          Dropbox is IMO a very good start. It can handle practically any type of data, and you don't have to micromanage things like versioning. A lot of apps are compatible with it as well.
          CobraA1
  • "All-in-one" keyboard + SD slot + monitor

    Seems like an entire PC could be put in a standard-sized keyboard plus a monitor. Why would you need a hard disk OR an optical disk? And if you don't care about a separate numeric keypad it could be even smaller. Output to your Bluetooth/wifi-enabled HDTV and you've got everything you need.
    Rick_R
    • Sounds Like

      Sounds like a C64 or VIC20! :)
      benched42
      • The good old days!

        VIC20, I loved that thing!

        His description also sounds close to a Chromebook or what a tablet, though the tablet is computer in a screen with a possible external keyboard.
        lepoete73
  • not really impressed by the larger volume

    But the lower power requirements and faster writes do make sense for mobile devices. FLASH is just too power hungry...
    I believe the amount of storage on an mobile device should be kept at minimum. More storage requires more processing, thus more power used.

    But, larger capacities will benefit solid state server storage greatly and could spell the death of spinning rust disks.
    danbi
    • Please GIVE ME MORE STORAGE!!!!

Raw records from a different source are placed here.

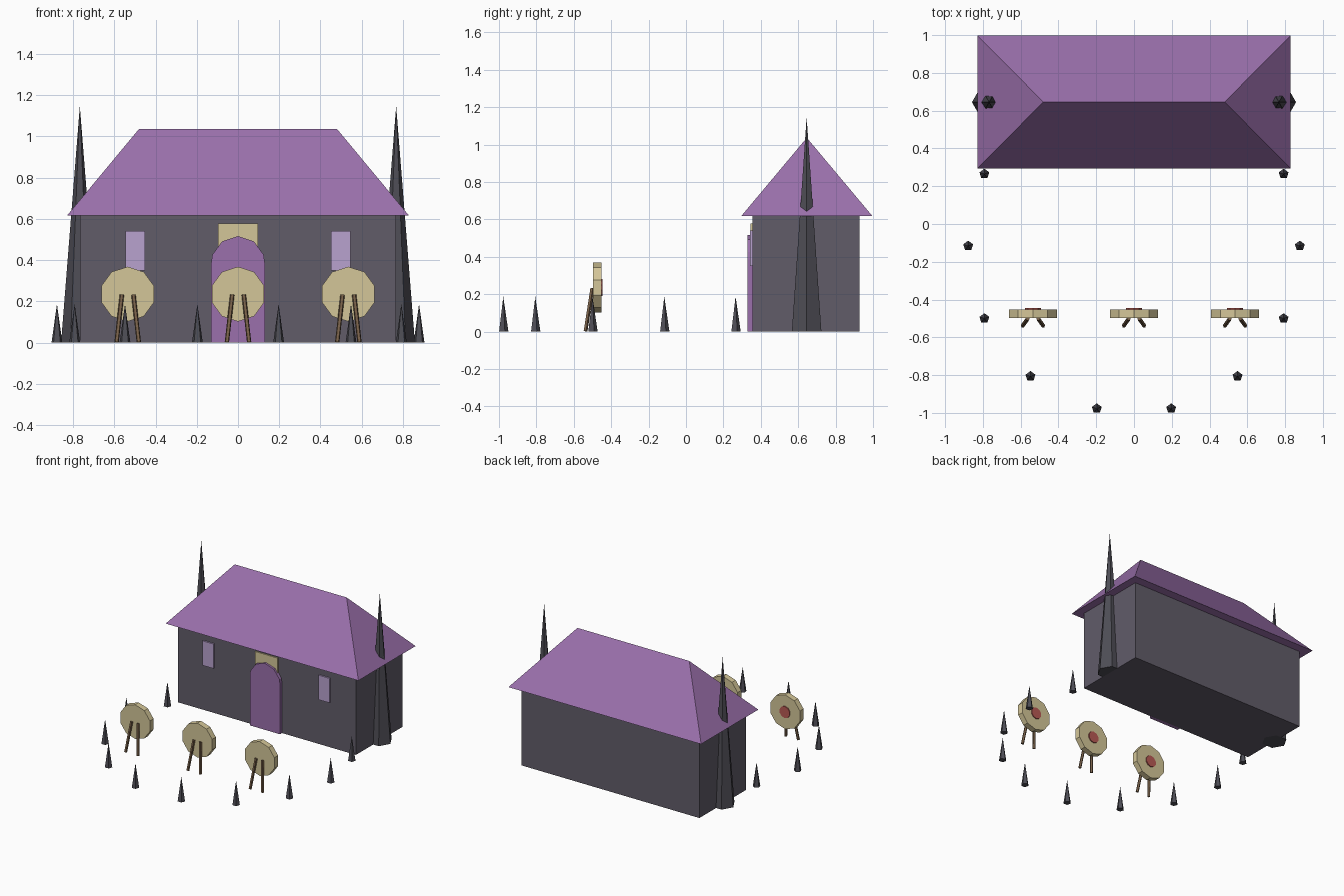
import bpy, bmesh, math
from mathutils import Vector

if "Cube" in bpy.data.objects:
    bpy.data.objects.remove(bpy.data.objects["Cube"])


def material(name, hexcol):
    def lin(c):
        c /= 255
        return c / 12.92 if c < 0.04045 else ((c + 0.055) / 1.055) ** 2.4
    m = bpy.data.materials.new(name)
    m.diffuse_color = [lin(int(hexcol[i:i + 2], 16)) for i in (0, 2, 4)] + [1]
    m.use_nodes = True
    m.node_tree.nodes["Principled BSDF"].inputs["Base Color"].default_value = m.diffuse_color
    return m


STONE = material("grey stone", "615C69")
PURPLE = material("purple", "9B70AC")
LAVENDER = material("lavender glass", "B9A2CF")
STRAW = material("straw", "D4C698")
WOOD = material("brown wood", "7A624A")
RED = material("red centre", "B85A54")
SPIKE = material("dark spike", "4E4D55")


def mesh(name, verts, faces, mat):
    bm = bmesh.new()
    vs = [bm.verts.new(v) for v in verts]
    for f in faces:
        bm.faces.new([vs[i] for i in f])
    bmesh.ops.recalc_face_normals(bm, faces=bm.faces)
    me = bpy.data.meshes.new(name)
    bm.to_mesh(me)
    bm.free()
    me.materials.append(mat)
    ob = bpy.data.objects.new(name, me)
    bpy.context.collection.objects.link(ob)
    return ob


def loft(name, a, b, mat):
    """Closed solid between two matching rings of points."""
    n = len(a)
    faces = [(i, (i + 1) % n, n + (i + 1) % n, n + i) for i in range(n)]
    faces += [tuple(range(n)), tuple(range(n, 2 * n))]
    return mesh(name, list(a) + list(b), faces, mat)


def plate(name, profile, y0, y1, mat):
    """Extrude an x-z profile along y."""
    return loft(name, [(x, y0, z) for x, z in profile], [(x, y1, z) for x, z in profile], mat)


def rect(x0, x1, z0, z1):
    return [(x0, z0), (x1, z0), (x1, z1), (x0, z1)]


def ngon(cx, cy, r, n, start=math.pi / 2):
    return [(cx + r * math.cos(start + math.tau * i / n),
             cy + r * math.sin(start + math.tau * i / n)) for i in range(n)]


def cone(name, x, y, r, h, n, start):
    ring = [(px, py, 0) for px, py in ngon(x, y, r, n, start)]
    faces = [(i, (i + 1) % n, n) for i in range(n)] + [tuple(range(n))]
    return mesh(name, ring + [(x, y, h)], faces, SPIKE)


def rod(name, p, q, r, n, mat):
    p, q = Vector(p), Vector(q)
    rot = (q - p).to_track_quat('Z', 'Y')
    ring = [rot @ Vector((x, y, 0)) for x, y in ngon(0, 0, r, n)]
    return loft(name, [p + v for v in ring], [q + v for v in ring], mat)


# hall walls
plate("hall_walls", rect(-0.765, 0.765, 0, 0.62), 0.355, 0.928, STONE)

# hipped roof with flat underside
x, y0, y1, z = 0.828, 0.295, 0.997, 0.617
mesh("hip_roof",
     [(-x, y0, z), (x, y0, z), (x, y1, z), (-x, y1, z), (-0.48, 0.646, 1.036), (0.48, 0.646, 1.036)],
     [(0, 1, 2, 3), (0, 1, 5, 4), (2, 3, 4, 5), (1, 2, 5), (3, 0, 4)], PURPLE)

# arched door, sign board above it, windows
arch = [p for p in ngon(0, 0.385, 0.131, 10) if p[1] > 0.386]
arch.sort(key=lambda p: -p[0])
plate("arched_door", [(-0.13, 0), (0.13, 0), (0.13, 0.385)] + arch + [(-0.13, 0.385)],
      0.33, 0.358, PURPLE)
plate("door_sign", rect(-0.098, 0.098, 0.46, 0.577), 0.346, 0.357, STRAW)
for s in (-1, 1):
    plate("window", rect(s * 0.498 - 0.048, s * 0.498 + 0.048, 0.35, 0.54), 0.343, 0.357, LAVENDER)
    # tall end spires rising through the eaves
    cone("end_spire", s * 0.767, 0.645, 0.091, 1.147, 6, 0)

# archery targets on two splayed legs, bullseye facing the hall
for cx in (-0.535, 0, 0.535):
    plate("target_disc", ngon(cx, 0.235, 0.133, 10), -0.498, -0.453, STRAW)
    plate("target_bullseye", ngon(cx, 0.235, 0.045, 10), -0.455, -0.446, RED)
    for s in (-1, 1):
        rod("target_leg", (cx + s * 0.028, -0.502, 0.232), (cx + s * 0.054, -0.538, 0.002),
            0.011, 5, WOOD)

# ring of small stakes around the yard
for px, py in ((0.792, 0.265), (0.878, -0.116), (0.792, -0.5), (0.548, -0.806), (0.197, -0.977)):
    for s in (-1, 1):
        cone("yard_stake", s * px, py, 0.0275, 0.187, 5, math.pi / 2)
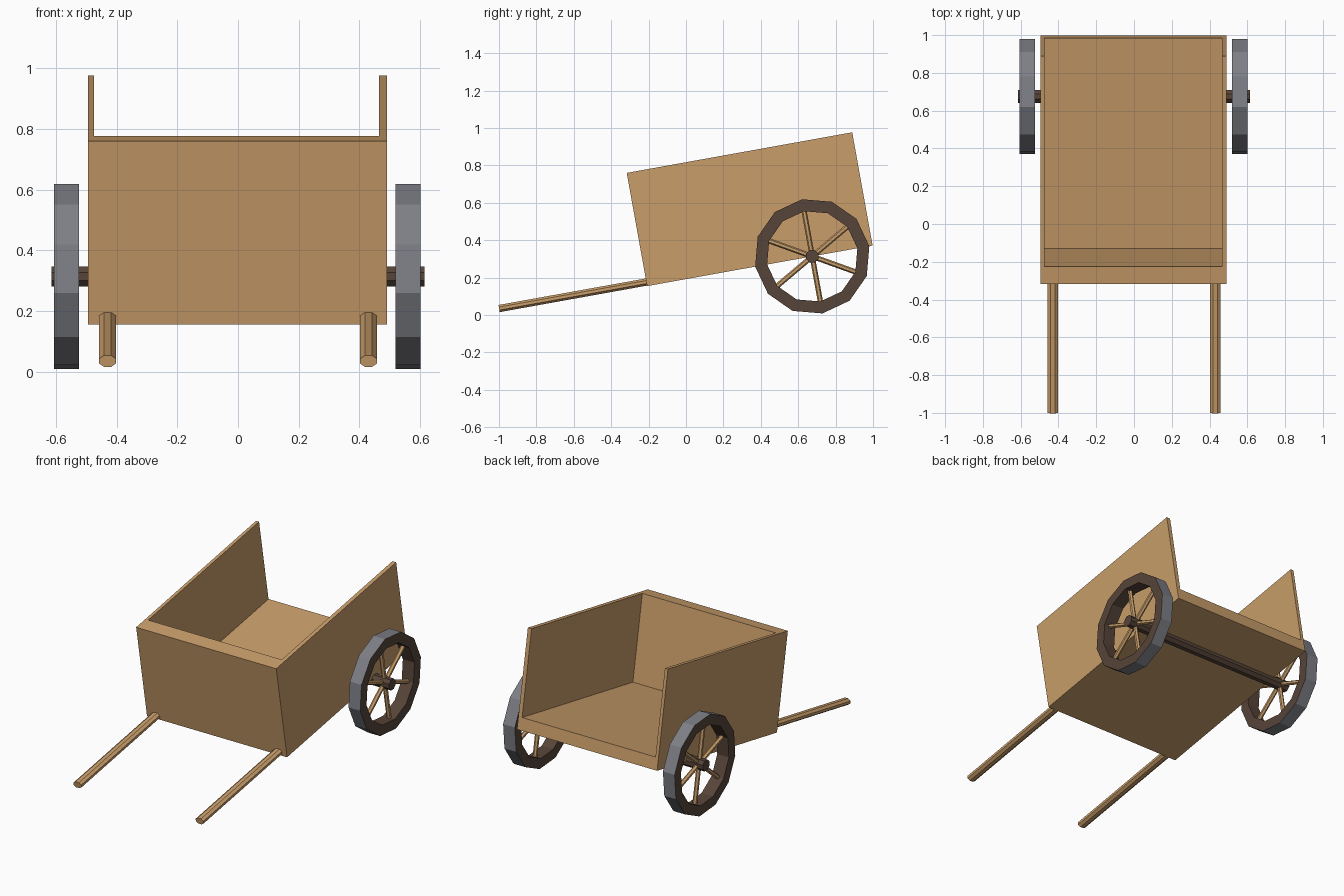
import bpy, bmesh, math
from mathutils import Matrix, Vector

if "Cube" in bpy.data.objects:
    bpy.data.objects.remove(bpy.data.objects["Cube"])

TILT = math.radians(10.2)
# Cart frame: origin at the lower front edge of the box, leaning back
CART = Matrix.Translation((0, -0.208, 0.155)) @ Matrix.Rotation(TILT, 4, 'X')


def material(name, rgb):
    m = bpy.data.materials.new(name)
    m.diffuse_color = (*rgb, 1)
    m.use_nodes = True
    m.node_tree.nodes["Principled BSDF"].inputs["Base Color"].default_value = m.diffuse_color
    return m


WOOD = material("light wood", (0.578, 0.337, 0.144))
DARK = material("dark wood", (0.095, 0.058, 0.041))
IRON = material("grey iron", (0.205, 0.212, 0.237))


def finish(name, bm, mats):
    bmesh.ops.recalc_face_normals(bm, faces=bm.faces)
    me = bpy.data.meshes.new(name)
    bm.to_mesh(me)
    bm.free()
    for m in mats:
        me.materials.append(m)
    ob = bpy.data.objects.new(name, me)
    bpy.context.collection.objects.link(ob)
    return ob


def box(name, lo, hi, matrix, mat):
    lo, hi = Vector(lo), Vector(hi)
    bm = bmesh.new()
    m = Matrix.Translation((lo + hi) / 2) @ Matrix.Diagonal((*(hi - lo), 1))
    bmesh.ops.create_cube(bm, size=1, matrix=matrix @ m)
    return finish(name, bm, [mat])


def rod(bm, a, b, rx, ry, sides):
    """Straight rod from a to b with an elliptical section."""
    a, b = Vector(a), Vector(b)
    d = b - a
    rot = d.to_track_quat('Z', 'X').to_matrix().to_4x4()
    m = Matrix.Translation((a + b) / 2) @ rot @ Matrix.Diagonal((rx, ry, d.length, 1))
    m = m @ Matrix.Rotation(math.pi / sides, 4, 'Z')
    bmesh.ops.create_cone(bm, cap_ends=True, segments=sides, radius1=1, radius2=1,
                          depth=1, matrix=m)


# Box with front wall, two side walls and floor, open at the top and back
body = box("cart_box", (-0.495, 0, 0), (0.491, 1.225, 0.615), CART, WOOD)
cutter = box("box_cutter", (-0.474, 0.093, 0.078), (0.465, 1.5, 1.0), CART, WOOD)
cutter.hide_render = True
mod = body.modifiers.new("hollow", 'BOOLEAN')
mod.operation = 'DIFFERENCE'
mod.solver = 'EXACT'
mod.object = cutter
bpy.context.view_layer.objects.active = body
bpy.ops.object.modifier_apply(modifier=mod.name)
bpy.data.objects.remove(cutter)

# Two pulling shafts
for side, x in (("left", -0.43), ("right", 0.43)):
    bm = bmesh.new()
    bmesh.ops.create_cone(
        bm, cap_ends=True, segments=8, radius1=1, radius2=1, depth=1,
        matrix=CART @ Matrix.Translation((x, -0.39, 0.022))
        @ Matrix.Rotation(math.pi / 2, 4, 'X')
        @ Matrix.Diagonal((0.03, 0.021, 0.82, 1)) @ Matrix.Rotation(math.pi / 8, 4, 'Z'))
    finish(side + "_shaft", bm, [WOOD])

# Axle
HUB_Y, HUB_Z = 0.675, 0.314
bm = bmesh.new()
rod(bm, (-0.614, HUB_Y, HUB_Z), (0.614, HUB_Y, HUB_Z), 0.036, 0.036, 8)
finish("axle", bm, [DARK])

# Wheels: twelve-sided rim with iron tread, six spokes
R_OUT, R_IN, HALF = 0.31, 0.245, 0.041
for side, x in (("left", -0.565), ("right", 0.56)):
    def at(r, ang, dx=0):
        return (x + dx, HUB_Y + r * math.cos(ang), HUB_Z + r * math.sin(ang))

    bm = bmesh.new()
    rings = []
    for i in range(12):
        a = TILT + i * math.tau / 12
        rings.append([bm.verts.new(at(r, a, dx)) for r, dx in
                      ((R_OUT, -HALF), (R_OUT, HALF), (R_IN, HALF), (R_IN, -HALF))])
    for i in range(12):
        p, q = rings[i], rings[(i + 1) % 12]
        for j in range(4):
            k = (j + 1) % 4
            f = bm.faces.new((p[j], p[k], q[k], q[j]))
            f.material_index = 1 if j == 0 else 0
    finish(side + "_wheel_rim", bm, [DARK, IRON])

    bm = bmesh.new()
    for i in range(6):
        a = TILT + math.pi / 2 + i * math.tau / 6
        rod(bm, at(0.02, a), at(0.25, a), 0.014, 0.014, 6)
    finish(side + "_wheel_spokes", bm, [WOOD])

      I crave bigger storage on my device. They haven't upped storage in several years... it is time!
      condelirios
    • cost/volume will be the deciding factor

      If flash ends up costing around $1/GB for consumer storage, and ReRAM costs closer to magnetic HD prices, it's a no-brainer.

      Throw in the 10x write cycle endurance and you have nirvana.
      gtvr
    • But "cloud storage"

      Require more Bandwidth, as well as even more processing power. You have to stream the source material, decode it and then play it, as opposed to having it locally.
      Troll Hunter J